Julie woke with a start to see daylight streaming in and fresh snow sliding from the window panes. She jumped up, realizing that she had overslept. Zina would have been out long before this with the lantern, sweeping paths to do her chores. Julie tried to push away the heavy feeling that oppressed her as her icy fingers fumbled at her clothes. Now she remembered. It was the day before Christmas and there was to be no wedding, and she couldn’t go home; Cy was lost in the mountains. But, as she hurried down to the kitchen, a feeling of peace came over her, to see the girls preparing breakfast over the great, black range.
It was Christmas Eve day, and Julie helped Zina to clean and stuff the chickens, and watched Em’s babies while she rolled out two more mince pies for old Mrs. Bates who lived down the road a piece, and who always helped them out in times of sickness.

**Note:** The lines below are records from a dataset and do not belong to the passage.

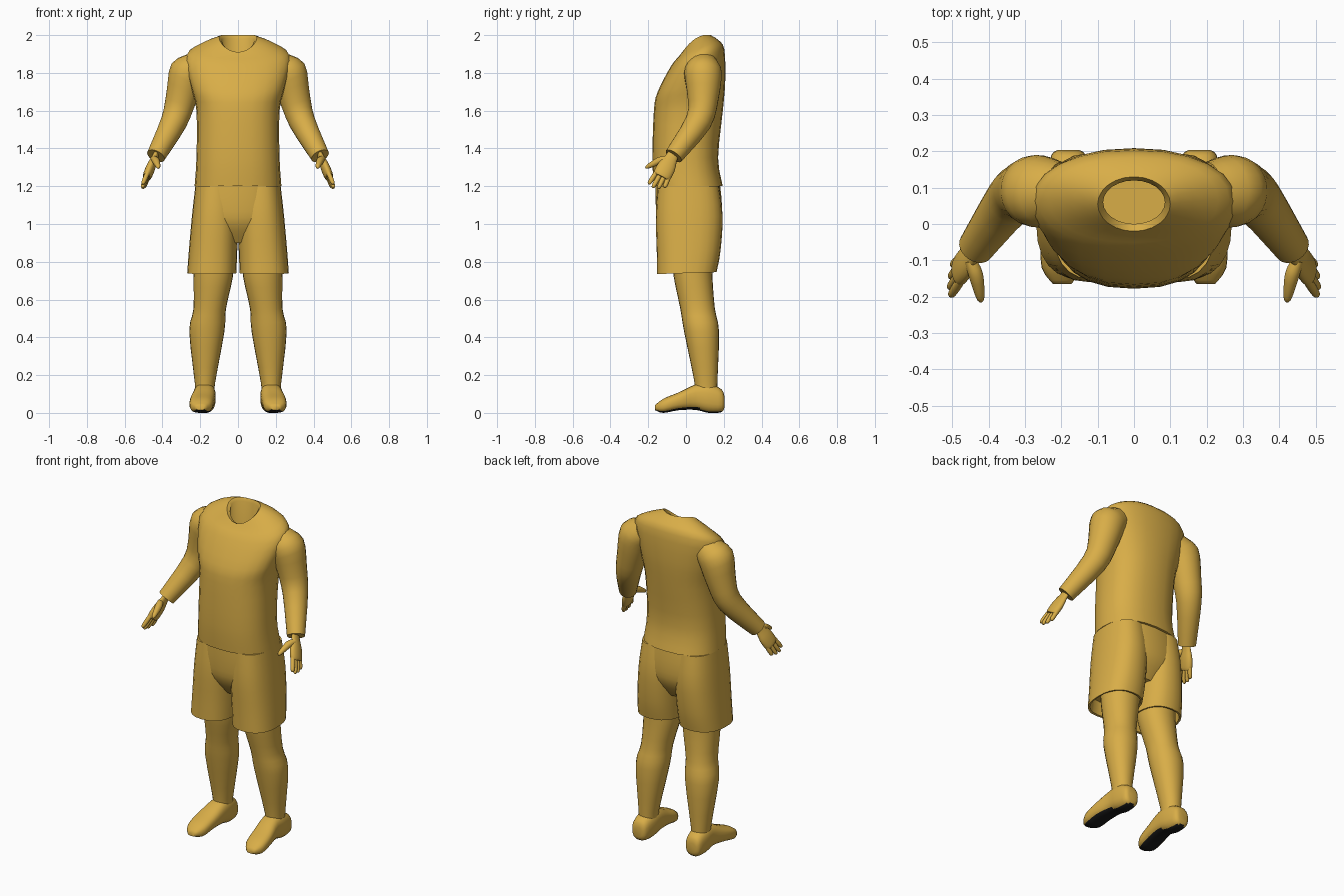
import bpy, bmesh, math
from mathutils import Vector

if "Cube" in bpy.data.objects:
    bpy.data.objects.remove(bpy.data.objects["Cube"])

SIDES = 24


def material(name, colour):
    made = bpy.data.materials.new(name)
    made.use_nodes = True
    made.diffuse_color = (*colour, 1)
    made.node_tree.nodes["Principled BSDF"].inputs["Base Color"].default_value = (*colour, 1)
    return made


gold = material("gold", (.69, .42, .064))
black = material("sole black", (.01, .01, .01))


def ring(centre, across, along, squareness=2, lift=0):
    """Superellipse spanned by two half axes; lift raises its outer ends."""
    points = []
    for i in range(SIDES):
        angle = math.tau * i / SIDES
        c, s = math.cos(angle), math.sin(angle)
        p = math.copysign(abs(c) ** (2 / squareness), c)
        q = math.copysign(abs(s) ** (2 / squareness), s)
        points.append(Vector(centre) + across * p + along * q + Vector((0, 0, lift * p * p)))
    return points


def level(z, wide, front, back, x=0, tilt=0, squareness=2.4, lift=0):
    """Cross-section seen from above; tilt raises the back and lowers the front."""
    return ring((x, (front + back) / 2, z), Vector((wide, 0, 0)),
                Vector((0, (back - front) / 2, tilt / 2)), squareness, lift)


def upright(y, x, wide, bottom, top):
    """Cross-section seen from the front."""
    return ring((x, y, (bottom + top) / 2), Vector((wide, 0, 0)),
                Vector((0, 0, (top - bottom) / 2)), squareness=2.6)


def blend(rings, steps=3):
    """Fill in smooth sections between the given ones."""
    result = []
    last = len(rings) - 1
    for k in range(last):
        near = zip(rings[max(k - 1, 0)], rings[k], rings[k + 1], rings[min(k + 2, last)])
        quads = list(near)
        for step in range(steps):
            t = step / steps
            result.append([b + (c - a) * t / 2 + (2 * a - 5 * b + 4 * c - d) * t * t / 2
                           + (3 * b - a - 3 * c + d) * t ** 3 / 2 for a, b, c, d in quads])
    return result + [rings[last]]


def loft(name, rings, mirror=True):
    bm = bmesh.new()
    rows = [[bm.verts.new(point) for point in points] for points in rings]
    for lower, upper in zip(rows, rows[1:]):
        for i in range(SIDES):
            j = (i + 1) % SIDES
            bm.faces.new((lower[i], lower[j], upper[j], upper[i]))
    bm.faces.new(rows[0])
    bm.faces.new(rows[-1])
    bmesh.ops.recalc_face_normals(bm, faces=bm.faces)
    mesh = bpy.data.meshes.new(name)
    bm.to_mesh(mesh)
    bm.free()
    mesh.materials.append(gold)
    obj = bpy.data.objects.new(name, mesh)
    bpy.context.collection.objects.link(obj)
    if mirror:
        obj.modifiers.new("other side", "MIRROR")
    bpy.ops.object.select_all(action="DESELECT")
    obj.select_set(True)
    bpy.context.view_layer.objects.active = obj
    bpy.ops.object.shade_smooth_by_angle(angle=math.radians(50))
    return obj


def tube(name, path, radii, side, flat=1):
    """Limb along a path; flat scales its thickness away from the side direction."""
    points = [Vector(point) for point in path]
    rings = []
    for i, (point, radius) in enumerate(zip(points, radii)):
        ahead = (points[min(i + 1, len(points) - 1)] - points[max(i - 1, 0)]).normalized()
        wide = (side - ahead * side.dot(ahead)).normalized()
        rings.append(ring(point, wide * radius, ahead.cross(wide) * radius * flat))
    return loft(name, blend(rings))


# Shirt body, with the collar turned down into a hollow neck
shirt = blend([
    level(z=1.2, wide=.23, front=-.17, back=.195),
    level(z=1.35, wide=.22, front=-.178, back=.17),
    level(z=1.6, wide=.22, front=-.17, back=.195),
    level(z=1.73, wide=.25, front=-.15, back=.208, tilt=.06),
    level(z=1.88, wide=.28, front=-.08, back=.203, tilt=.09, squareness=2.2),
    level(z=1.93, wide=.2, front=-.04, back=.17, tilt=.09, squareness=2.2, lift=.015),
    level(z=1.955, wide=.1, front=-.02, back=.13, tilt=.09, squareness=2, lift=.03),
])
neck = [
    level(z=1.94, wide=.085, front=0, back=.12, tilt=.08, squareness=2, lift=.03),
    level(z=1.5, wide=.1, front=-.04, back=.12, squareness=2),
]
loft("shirt_body", shirt + neck, mirror=False)

# Sleeves
across = Vector((0, -.92, .39))
tube("sleeve",
     path=[(.2, .09, 1.84), (.265, .09, 1.8), (.3, .09, 1.67), (.34, .065, 1.54), (.435, -.065, 1.36)],
     radii=[.08, .1, .083, .07, .05], side=across)

# Hands: palm, four fingers and thumb
wrist = Vector((.435, -.07, 1.365))
knuckle = Vector((.478, -.125, 1.26))
reach = (knuckle - wrist).normalized()
tube("palm",
     path=[wrist - reach * .02, wrist + reach * .02, wrist.lerp(knuckle, .6), knuckle, knuckle + reach * .015],
     radii=[.03, .034, .048, .048, .04], side=across, flat=.5)

lengths = {"index_finger": .078, "middle_finger": .088, "ring_finger": .08, "little_finger": .062}
for i, (name, length) in enumerate(lengths.items()):
    spread = across * (.035 - .0235 * i)
    base = knuckle + spread
    way = (reach + spread * 2.5) * length
    tube(name, path=[base - way * .2, base + way * .5, base + way * .9, base + way],
         radii=[.012, .0125, .01, .004], side=across)
tube("thumb",
     path=[(.45, -.1, 1.345), (.435, -.14, 1.335), (.423, -.2, 1.305), (.421, -.214, 1.297)],
     radii=[.016, .02, .012, .004], side=Vector((1, 0, 0)))

# Shorts: hips, and legs with a turned-in hem
loft("shorts_hips", blend([
    level(z=1.21, wide=.222, front=-.162, back=.18),
    level(z=1.1, wide=.232, front=-.16, back=.19),
    level(z=1, wide=.215, front=-.145, back=.18),
    level(z=.9, wide=.13, front=-.08, back=.12),
]), mirror=False)
shorts_leg = blend([
    level(z=1.2, x=.118, wide=.108, front=-.15, back=.175),
    level(z=1.04, x=.122, wide=.122, front=-.16, back=.194),
    level(z=.86, x=.132, wide=.128, front=-.155, back=.183),
    level(z=.74, x=.139, wide=.13, front=-.153, back=.162, tilt=.01),
])
hem = [
    level(z=.742, x=.139, wide=.12, front=-.14, back=.15, tilt=.01),
    level(z=.82, x=.135, wide=.115, front=-.135, back=.15),
]
loft("shorts_leg", shorts_leg + hem)

# Legs: thigh, knee, calf and ankle
loft("leg", blend([
    level(z=.84, x=.128, wide=.108, front=-.075, back=.14, squareness=2.1),
    level(z=.72, x=.131, wide=.104, front=-.065, back=.14, squareness=2.1),
    level(z=.55, x=.15, wide=.086, front=-.03, back=.153, squareness=2.1),
    level(z=.43, x=.165, wide=.093, front=-.01, back=.175, squareness=2.1),
    level(z=.16, x=.175, wide=.054, front=.045, back=.166, squareness=2.1),
    level(z=.08, x=.176, wide=.05, front=.045, back=.165, squareness=2.1),
]))

# Shoes from heel to toe, with dark soles
shoe = loft("shoe", blend([
    upright(y=.204, x=.18, wide=.028, bottom=.03, top=.085),
    upright(y=.188, x=.18, wide=.048, bottom=.004, top=.125),
    upright(y=.12, x=.178, wide=.059, bottom=0, top=.155),
    upright(y=.05, x=.178, wide=.059, bottom=.016, top=.15),
    upright(y=-.04, x=.19, wide=.064, bottom=.014, top=.108),
    upright(y=-.12, x=.196, wide=.058, bottom=0, top=.075),
    upright(y=-.165, x=.198, wide=.025, bottom=.015, top=.04),
]))
shoe.data.materials.append(black)
for face in shoe.data.polygons:
    if face.normal.z < -.75 and face.center.z < .04:
        face.material_index = 1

By the time the cold winter afternoon shadows lay along the porches, Julie stood oftener and oftener by the window, looking out across the snow. Each of the children selected a chair upon which to hang his stocking, near the round sitting room stove with its isinglass windows. “They don’t mind so much about the tree, you know,” Zina said, in an aside to Julie. “We don’t always have one; this year was to have been sort of special …” and Julie whispered, “Oh, Zina …”
Then Zina held up her hand for silence. There was a sound. Yes, it was the sound of wagon wheels creaking across the snow.
The moments which followed were like a daze to Julie. She heard hale and hearty Jacob Gleaner explaining that they had broken the wagon tongue; but he didn’t see why the women had to worry so much about that. Then Cy took Julie into the sitting room and closed the door.
“I’m sorry, Julie,” he said, suddenly embarrassed. “I know I promised to get you home for Christmas – couldn’t be helped, though. Maybe we could make it tomorrow.” He had been turning a small package over and over in his hands, and now he held it out to her. “I want you to have this; it isn’t much, but I’d planned to get something else, too.”
Julie unwrapped a pair of fine white buckskin gloves, hand-sewn and beaded by Indian Mary. “Cy, they’re lovely,” she cried. “I have a little gift for you, but I intended to give it to you in the morning. But these past few days, I’ve learned that gifts don’t mean so much, unless you give yourself, too.”
Cy’s lean, weather-tanned face took on a puzzled expression. “Why, Julie, what do you mean?”
“I mean,” replied Julie stoutly, her cheeks flaming, “I want to stay for Christmas, and if you won’t leave this country, well, I guess I’ll stay.”
Cy stood stock still, his dark face still incredulous. Then he had her in his arms, and the fluffy brown hair was against his cheek as he murmured, “Julie, Julie, are you sure?”
But he must have found out that she was sure, long after the children had tiptoed upstairs to bed, and Zina, her eyes heavy with sleep, her face dusted with flour, had fixed the last wagon wheel a little lopsidedly atop the last St. Nicholas pie. Cy and Julie still sat by the round sitting room stove, and the Christmas stars were in their eyes.